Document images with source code
* * * * * * *

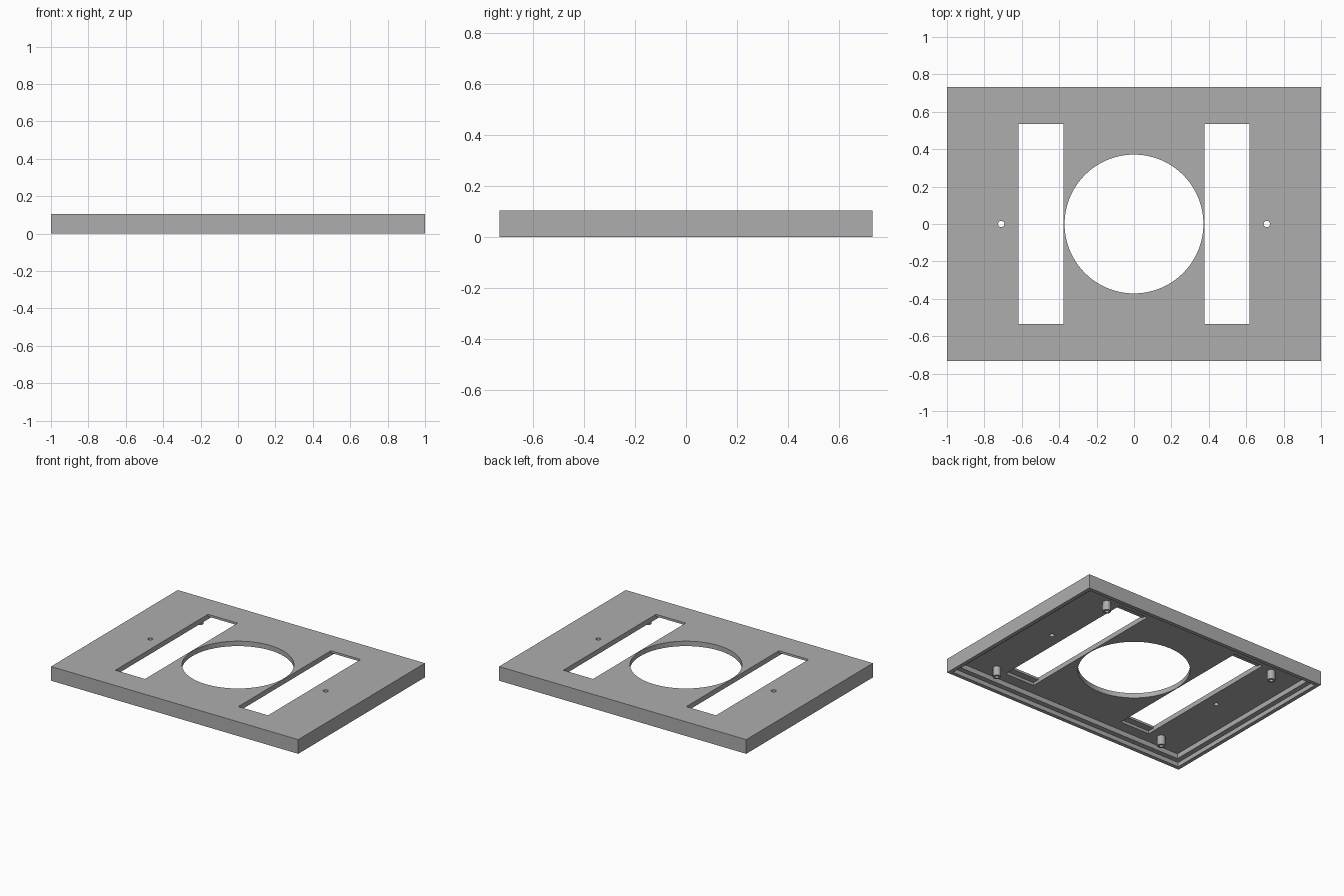
import bpy, math

default = bpy.data.objects.get("Cube")
if default:
    bpy.data.objects.remove(default, do_unlink=True)

W, D, H = 1.0, 0.732, 0.104     # half width, half depth, height
CEILING = 0.068                 # underside of the top panel
STEP_Z, STEP_W, WALL = 0.032, 0.028, 0.065
POST_X, POST_Y = 0.71, 0.566

grey = bpy.data.materials.new("matte grey")
grey.use_nodes = True
colour = (0.42, 0.42, 0.42, 1)
grey.diffuse_color = colour
grey.node_tree.nodes["Principled BSDF"].inputs["Base Color"].default_value = colour


def box(name, x, y, half_x, half_y, z0, z1):
    bpy.ops.mesh.primitive_cube_add(size=2, location=(x, y, (z0 + z1) / 2))
    ob = bpy.context.object
    ob.name = name
    ob.scale = (half_x, half_y, (z1 - z0) / 2)
    bpy.ops.object.transform_apply(location=True, rotation=False, scale=True)
    return ob


def cylinder(name, x, y, r, z0, z1, sides):
    bpy.ops.mesh.primitive_cylinder_add(vertices=sides, radius=r, depth=z1 - z0,
                                        location=(x, y, (z0 + z1) / 2))
    ob = bpy.context.object
    ob.name = name
    return ob


def cut(target, cutter):
    cutter.hide_render = True
    bpy.context.view_layer.objects.active = target
    mod = target.modifiers.new("cut", 'BOOLEAN')
    mod.operation = 'DIFFERENCE'
    mod.solver = 'EXACT'
    mod.object = cutter
    bpy.ops.object.modifier_apply(modifier=mod.name)
    bpy.data.objects.remove(cutter, do_unlink=True)


def finish(ob):
    ob.data.materials.clear()
    ob.data.materials.append(grey)
    bpy.ops.object.select_all(action='DESELECT')
    ob.select_set(True)
    bpy.context.view_layer.objects.active = ob
    bpy.ops.object.shade_smooth_by_angle(angle=math.radians(32))


# Hollow cover with a stepped rim underneath
cover = box("cover_plate", 0, 0, W, D, 0, H)
cut(cover, box("rim_step", 0, 0, W - STEP_W, D - STEP_W, -0.1, STEP_Z))
cut(cover, box("cavity", 0, 0, W - WALL, D - WALL, -0.1, CEILING))

# Round opening in the middle
cut(cover, cylinder("round_opening", 0, 0, 0.371, -0.1, 0.3, 96))

# Slots with recessed ends below, and small screw holes
for side in (-1, 1):
    cut(cover, box("slot", side * 0.4975, 0, 0.12, 0.535, -0.1, 0.3))
    cut(cover, box("slot_recess", side * 0.4975, 0, 0.12, 0.585, -0.1, 0.088))
    cut(cover, cylinder("screw_hole", side * POST_X, 0, 0.017, -0.1, 0.3, 16))
finish(cover)

# Hollow mounting posts under the corners
for sx, x_name in ((-1, "right"), (1, "left")):
    for sy, y_name in ((-1, "front"), (1, "back")):
        x, y = sx * POST_X, sy * POST_Y
        post = cylinder(f"{y_name}_{x_name}_post", x, y, 0.027, 0.0, CEILING + 0.005, 24)
        cut(post, cylinder("post_bore", x, y, 0.014, -0.1, CEILING - 0.01, 16))
        finish(post)
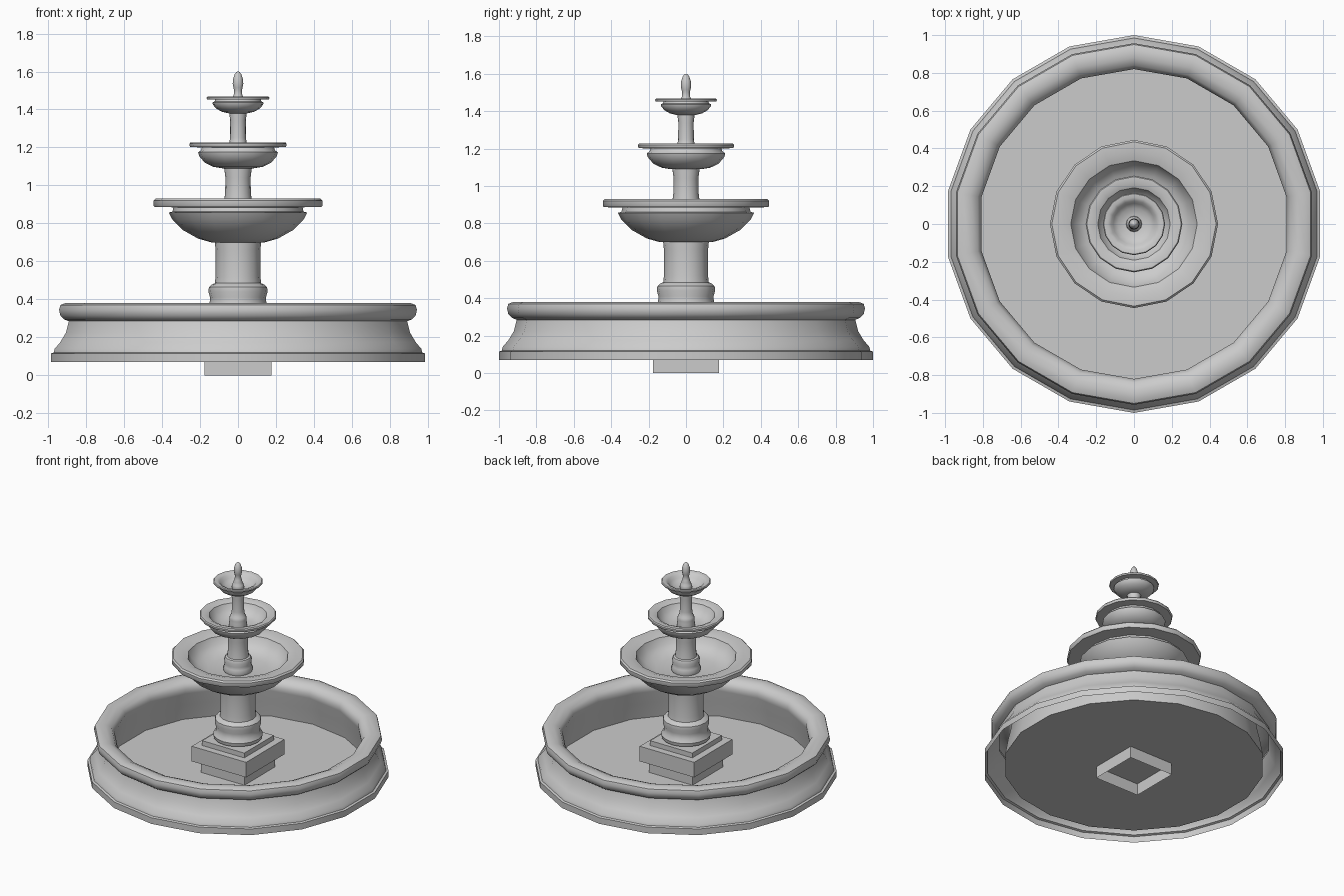
import bpy, bmesh, math


def finish(name, bm, smooth=True):
    me = bpy.data.meshes.new(name)
    bm.to_mesh(me)
    bm.free()
    ob = bpy.data.objects.new(name, me)
    bpy.context.collection.objects.link(ob)
    if smooth:
        bpy.ops.object.select_all(action='DESELECT')
        ob.select_set(True)
        bpy.context.view_layer.objects.active = ob
        bpy.ops.object.shade_smooth_by_angle(angle=math.radians(40))
    return ob


def lathe(name, profile, sides=16):
    """Turn an (r, z) profile, listed from the outside bottom up and over."""
    bm = bmesh.new()
    rings = []
    for r, z in profile:
        if r == 0:
            rings.append([bm.verts.new((0, 0, z))] * sides)
        else:
            rings.append([bm.verts.new((r * math.cos(a), r * math.sin(a), z))
                          for a in (math.pi / 2 + math.tau * i / sides for i in range(sides))])
    for lo, hi in zip(rings, rings[1:]):
        for i in range(sides):
            j = (i + 1) % sides
            quad = [lo[i], lo[j], hi[j], hi[i]]
            bm.faces.new(list(dict.fromkeys(quad)))
    return finish(name, bm)


def box(name, half, z0, z1, open_bottom=False):
    bm = bmesh.new()
    bmesh.ops.create_cube(bm, size=1)
    for v in bm.verts:
        v.co = (v.co.x * 2 * half, v.co.y * 2 * half, z1 if v.co.z > 0 else z0)
    if open_bottom:
        bm.normal_update()
        bmesh.ops.delete(bm, geom=[f for f in bm.faces if f.normal.z < -0.5], context='FACES_ONLY')
    return finish(name, bm, False)


# Pool wall: skirt, concave waist, rounded rim, inner face
lathe("pool_wall", [
    (1.0, .07), (1.0, .115), (.985, .12), (.98, .14), (.95, .175), (.92, .225),
    (.905, .285), (.93, .295), (.95, .315), (.957, .345), (.95, .37), (.925, .38),
    (.88, .378), (.84, .36), (.82, .325), (.825, .29), (.845, .2), (.865, .085)], 18)
lathe("pool_floor", [(.865, .085), (0, .085)], 18)

# Square pedestal
box("plinth", .177, 0, .17, True)
box("pedestal_block", .22, .17, .28)
box("pedestal_plate", .17, .28, .315)

# Columns with moulded bases
lathe("lower_column", [
    (.135, .315), (.16, .325), (.165, .35), (.15, .375), (.147, .41), (.156, .44),
    (.153, .465), (.135, .48), (.122, .485), (.118, .52), (.118, .66), (.122, .7), (.122, .72)])
lathe("middle_column", [
    (.09, .8), (.1, .83), (.092, .85), (.088, .87), (.093, .895), (.085, .915),
    (.073, .92), (.068, .96), (.066, 1.04), (.073, 1.09), (.073, 1.11)])
lathe("upper_column", [
    (.055, 1.12), (.062, 1.15), (.056, 1.17), (.058, 1.19), (.054, 1.21),
    (.046, 1.22), (.042, 1.25), (.041, 1.34), (.046, 1.38), (.046, 1.4)])

# Three bowls with flat overhanging lips
lathe("lower_bowl", [
    (0, .7), (.14, .7), (.21, .72), (.29, .765), (.345, .82), (.365, .857), (.345, .862),
    (.34, .885), (.44, .887), (.445, .895), (.445, .92), (.435, .93), (.385, .93),
    (.335, .915), (.315, .87), (.27, .835), (.2, .815), (0, .81)])
lathe("middle_bowl", [
    (0, 1.09), (.08, 1.09), (.13, 1.098), (.175, 1.12), (.205, 1.155), (.21, 1.175),
    (.195, 1.185), (.19, 1.2), (.252, 1.203), (.256, 1.21), (.256, 1.22), (.25, 1.227),
    (.22, 1.227), (.192, 1.215), (.175, 1.18), (.14, 1.15), (.1, 1.14), (0, 1.135)])
lathe("upper_bowl", [
    (0, 1.38), (.05, 1.38), (.085, 1.388), (.115, 1.405), (.132, 1.425), (.135, 1.437),
    (.123, 1.442), (.12, 1.452), (.162, 1.453), (.165, 1.458), (.165, 1.463), (.16, 1.468),
    (.14, 1.467), (.122, 1.458), (.11, 1.437), (.085, 1.42), (.05, 1.41), (0, 1.408)])

# Finial
lathe("finial", [
    (.036, 1.4), (.042, 1.42), (.038, 1.44), (.03, 1.45), (.03, 1.46), (.023, 1.475), (.02, 1.5),
    (.024, 1.515), (.028, 1.535), (.026, 1.56), (.018, 1.585), (.008, 1.598), (0, 1.6)], 12)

* * * * * * *

In the records, count every line that includes "grey" and give the count alone.

5